Under Missouri law, Port KC is a political subdivision of the state, though board members are appointed by the Kansas City mayor.
Jon Stephens, president and CEO of Port KC, said the agency could “proactively recruit” businesses from the Kansas side of the border.
“But I know that is not the intent of this organization, nor should it be the intent of this organization,” he said at the meeting. “This organization is committed to growing the economy of Kansas City, Missouri, growing jobs and opportunity in Kansas City, Missouri, but not at the expense of the greater Kansas City metro area.”
The resolution passed by the port authority committee on Monday is expected to be approved by the full board later this month. It states that the organization “unequivocally supports” ending the border war for the greater good of the region. But the resolution included a caveat: In it, Port KC “recognizes that it cannot prohibit its tenants from marketing or leasing space to employers based in other states, counties and cities.”

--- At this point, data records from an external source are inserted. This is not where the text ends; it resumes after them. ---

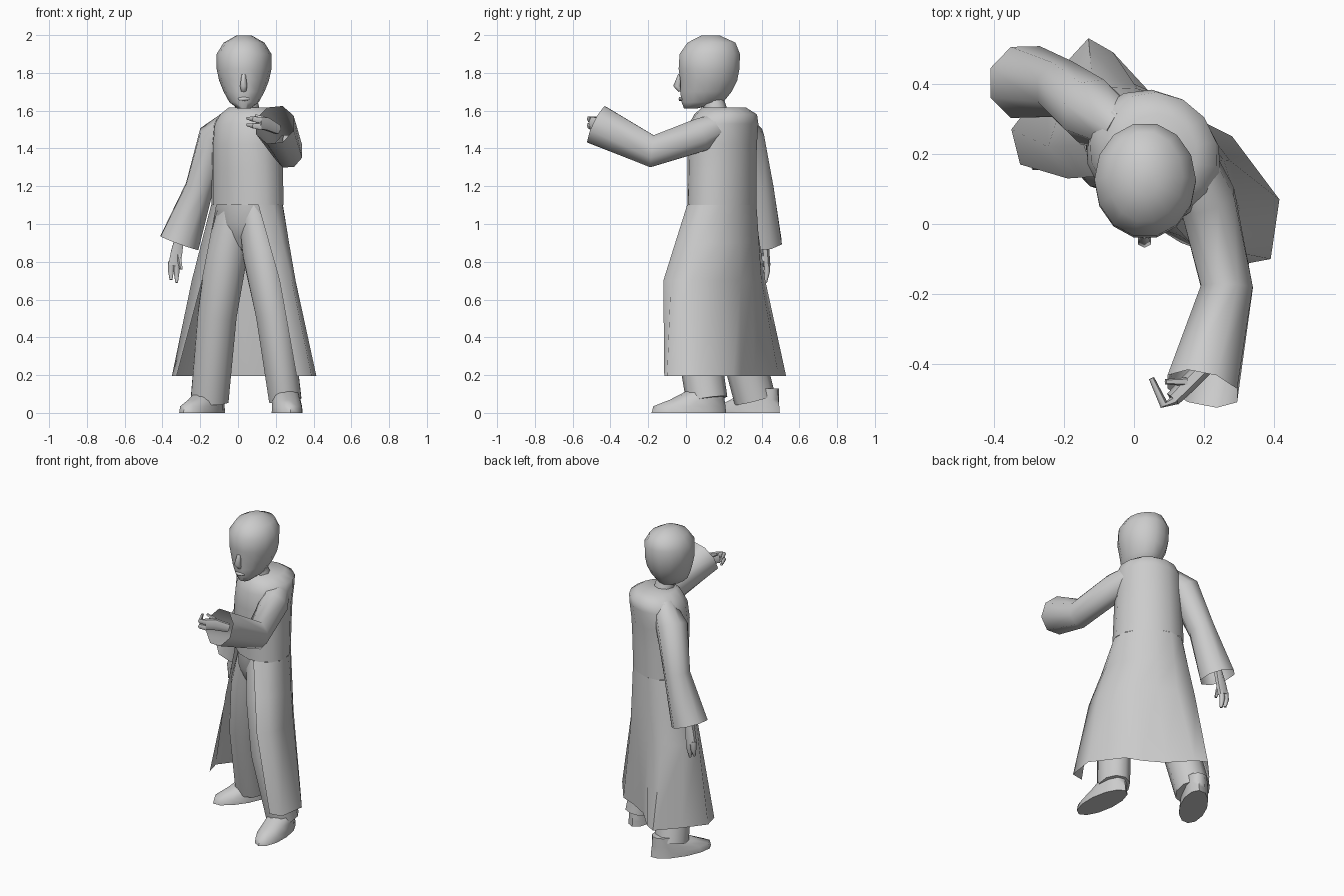
import bpy, bmesh, math
from mathutils import Vector as V

if "Cube" in bpy.data.objects:
    bpy.data.objects.remove(bpy.data.objects["Cube"])

TURN = math.radians(-40)          # torso twist about z


def finish(name, rows, closed=True, caps=(True, True), angle=45):
    """Skin rows of points into one smooth-shaded mesh."""
    bm = bmesh.new()
    vs = [[bm.verts.new(p) for p in r] for r in rows]
    n = len(rows[0])
    for a, b in zip(vs, vs[1:]):
        for i in range(n if closed else n - 1):
            j = (i + 1) % n
            bm.faces.new((a[i], a[j], b[j], b[i]))
    if caps[0]:
        bm.faces.new(vs[0])
    if caps[1]:
        bm.faces.new(vs[-1])
    bmesh.ops.recalc_face_normals(bm, faces=bm.faces[:])
    me = bpy.data.meshes.new(name)
    bm.to_mesh(me)
    bm.free()
    ob = bpy.data.objects.new(name, me)
    bpy.context.collection.objects.link(ob)
    bpy.ops.object.select_all(action='DESELECT')
    ob.select_set(True)
    bpy.context.view_layer.objects.active = ob
    bpy.ops.object.shade_smooth_by_angle(angle=math.radians(angle))
    return ob


def oval(cx, cy, z, a, b, rot, t):
    """Point on a horizontal oval; t = 90 degrees is its front."""
    x, y = a * math.cos(t), -b * math.sin(t)
    return V((cx + x * math.cos(rot) - y * math.sin(rot),
              cy + x * math.sin(rot) + y * math.cos(rot), z))


def stack(name, rings, rot=0.0, n=12, angle=60, caps=(True, True)):
    """Loft of horizontal ovals (cx, cy, z, a, b)."""
    return finish(name, [[oval(*r, rot, math.tau * i / n) for i in range(n)]
                         for r in rings], angle=angle, caps=caps)


def tube(name, pts, n=8, caps=(True, True), ref=(1, 0, 0)):
    """Tube through (x, y, z, width, depth); width lies along ref."""
    ps = [V(p[:3]) for p in pts]
    rows = []
    for k, p in enumerate(pts):
        t = (ps[min(k + 1, len(ps) - 1)] - ps[max(k - 1, 0)]).normalized()
        u = V(ref)
        u = (u - t * u.dot(t)).normalized()
        w = t.cross(u)
        rows.append([ps[k] + u * p[3] * math.cos(q) + w * p[4] * math.sin(q)
                     for q in [math.tau * (i + .5) / n for i in range(n)]])
    return finish(name, rows, caps=caps, angle=65)


# Head: oval slices from chin to crown (z, front y, back y, half width)
head = [(1.612, -.012, .06, .035), (1.645, -.026, .20, .078),
        (1.70, -.034, .245, .108), (1.76, -.034, .275, .132),
        (1.82, -.043, .287, .145), (1.90, -.038, .29, .145),
        (1.96, .005, .265, .108), (1.998, .08, .18, .04)]
stack("head", [(.032, (f + b) / 2, z, w, (b - f) / 2) for z, f, b, w in head], n=14)
tube("nose", [(.03, -.03, 1.79, .012, .012), (.03, -.048, 1.73, .022, .02),
              (.03, -.03, 1.705, .015, .01)], n=6)
tube("lips", [(.0, -.022, 1.662, .006, .005), (.03, -.03, 1.662, .013, .01),
              (.06, -.022, 1.662, .006, .005)], n=6, ref=(0, 0, 1))
stack("neck", [(.055, .165, 1.56, .07, .07), (.04, .14, 1.68, .058, .055)], n=8)

# Robe body, twisted to the figure's right
WAIST = (.05, .19, 1.10, .212, .162)
stack("robe_body", [WAIST, (.05, .19, 1.28, .205, .167),
                    (.05, .192, 1.42, .20, .172), (.06, .20, 1.53, .20, .172),
                    (.07, .21, 1.58, .175, .16), (.065, .20, 1.618, .115, .115)],
      rot=TURN, n=14, caps=(False, True))

# Robe skirt: open sheet from left front edge, round the back, to right edge
N = 11
top = [oval(*WAIST, TURN, math.radians(115 + 285 * i / (N - 1))) for i in range(N)]
mid = [(-.19, .13), (-.245, .22), (-.21, .33), (-.12, .42), (-.0, .40),
       (.11, .35), (.2, .29), (.275, .18), (.305, .03), (.285, -.08), (.22, -.12)]
hem = [(-.325, .17), (-.35, .27), (-.25, .40), (-.13, .53), (-.06, .49),
       (.06, .36), (.18, .29), (.28, .25), (.415, .07), (.39, -.10), (.31, -.115)]
mid = [V((x, y, .70)) for x, y in mid]
hem = [V((x, y, .195)) for x, y in hem]
hip = [a.lerp(b, .5) for a, b in zip(top, mid)]
finish("robe_skirt", [top, hip, mid, hem], closed=False, caps=(False, False), angle=60)

# Sleeves with wide open cuffs
tube("lowered_sleeve", [(-.03, .27, 1.54, .07, .07), (-.12, .32, 1.46, .095, .10),
                        (-.205, .385, 1.19, .08, .085), (-.31, .405, .90, .115, .11)],
     caps=(True, False))
tube("raised_sleeve", [(.14, .21, 1.53, .08, .07), (.21, .07, 1.47, .085, .095),
                       (.265, -.18, 1.385, .08, .092), (.195, -.47, 1.525, .11, .115)],
     caps=(True, False))

# Hands: palm, fingers and thumb
tube("lowered_hand", [(-.305, .41, .95, .025, .025), (-.325, .42, .85, .035, .022),
                      (-.338, .425, .78, .036, .022)], n=6)
for dx, z in ((-.018, .705), (.012, .69)):
    tube("lowered_fingers", [(-.335 + dx, .425, .80, .02, .018),
                             (-.337 + dx, .43, .75, .018, .015),
                             (-.337 + dx, .42, z, .008, .009)], n=6)
tube("lowered_thumb", [(-.315, .41, .84, .014, .012), (-.30, .40, .76, .009, .008)], n=5)
tube("raised_hand", [(.21, -.40, 1.50, .028, .025), (.15, -.46, 1.53, .038, .025),
                     (.11, -.50, 1.535, .038, .022)], n=6, ref=(0, 0, 1))
for z in (1.515, 1.55):
    tube("raised_fingers", [(.12, -.50, z, .018, .015), (.085, -.515, z + .005, .016, .013),
                            (.05, -.44, z + .01, .008, .008)], n=6, ref=(0, 0, 1))
tube("raised_thumb", [(.15, -.45, 1.555, .013, .013),
                      (.09, -.45, 1.575, .008, .008)], n=5, ref=(0, 0, 1))

# Trousers: small seat with the thighs flowing out of it
stack("trousers_seat", [(.05, .19, 1.10, .20, .155), (.05, .19, 1.0, .185, .15),
                        (.055, .19, .93, .12, .125), (.05, .18, .86, .03, .08)], rot=TURN)
tube("rear_trouser_leg", [(-.01, .205, 1.08, .10, .125), (-.06, .21, .84, .115, .125),
                          (-.11, .25, .52, .108, .115), (-.15, .365, .07, .105, .11)],
     n=10)
tube("front_trouser_leg", [(.08, .15, 1.08, .085, .13), (.13, .09, .84, .11, .125),
                           (.19, .04, .52, .10, .115), (.25, .11, .07, .09, .11)],
     n=10)


# Shoes: stacked ovals, upper slices pulled back to the heel
def shoe(name, x, y, heading):
    dx, dy = math.sin(heading), -math.cos(heading)
    rings = []
    for z, back, w, l in ((0, 0, .082, .198), (.035, .003, .08, .192),
                          (.07, .045, .075, .145), (.13, .10, .065, .085)):
        rings.append((x - dx * back, y - dy * back, z, w, l))
    stack(name, rings, rot=heading)


shoe("front_shoe", .26, .015, math.radians(5))
shoe("rear_shoe", -.19, .325, math.radians(-30))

Stephens said he will attend a summit held by Parson and Kelly on Tuesday morning. The governors plan to celebrate the economic development truce, even as both Kansas and Missouri continue efforts to recruit businesses across the state line before the Aug. 28 deadline.
The Hall Family Foundation estimates the border war has cost Missouri and Kansas taxpayers a combined $335 million to shuffle some 12,000 jobs across the state line between 2011 and 2018.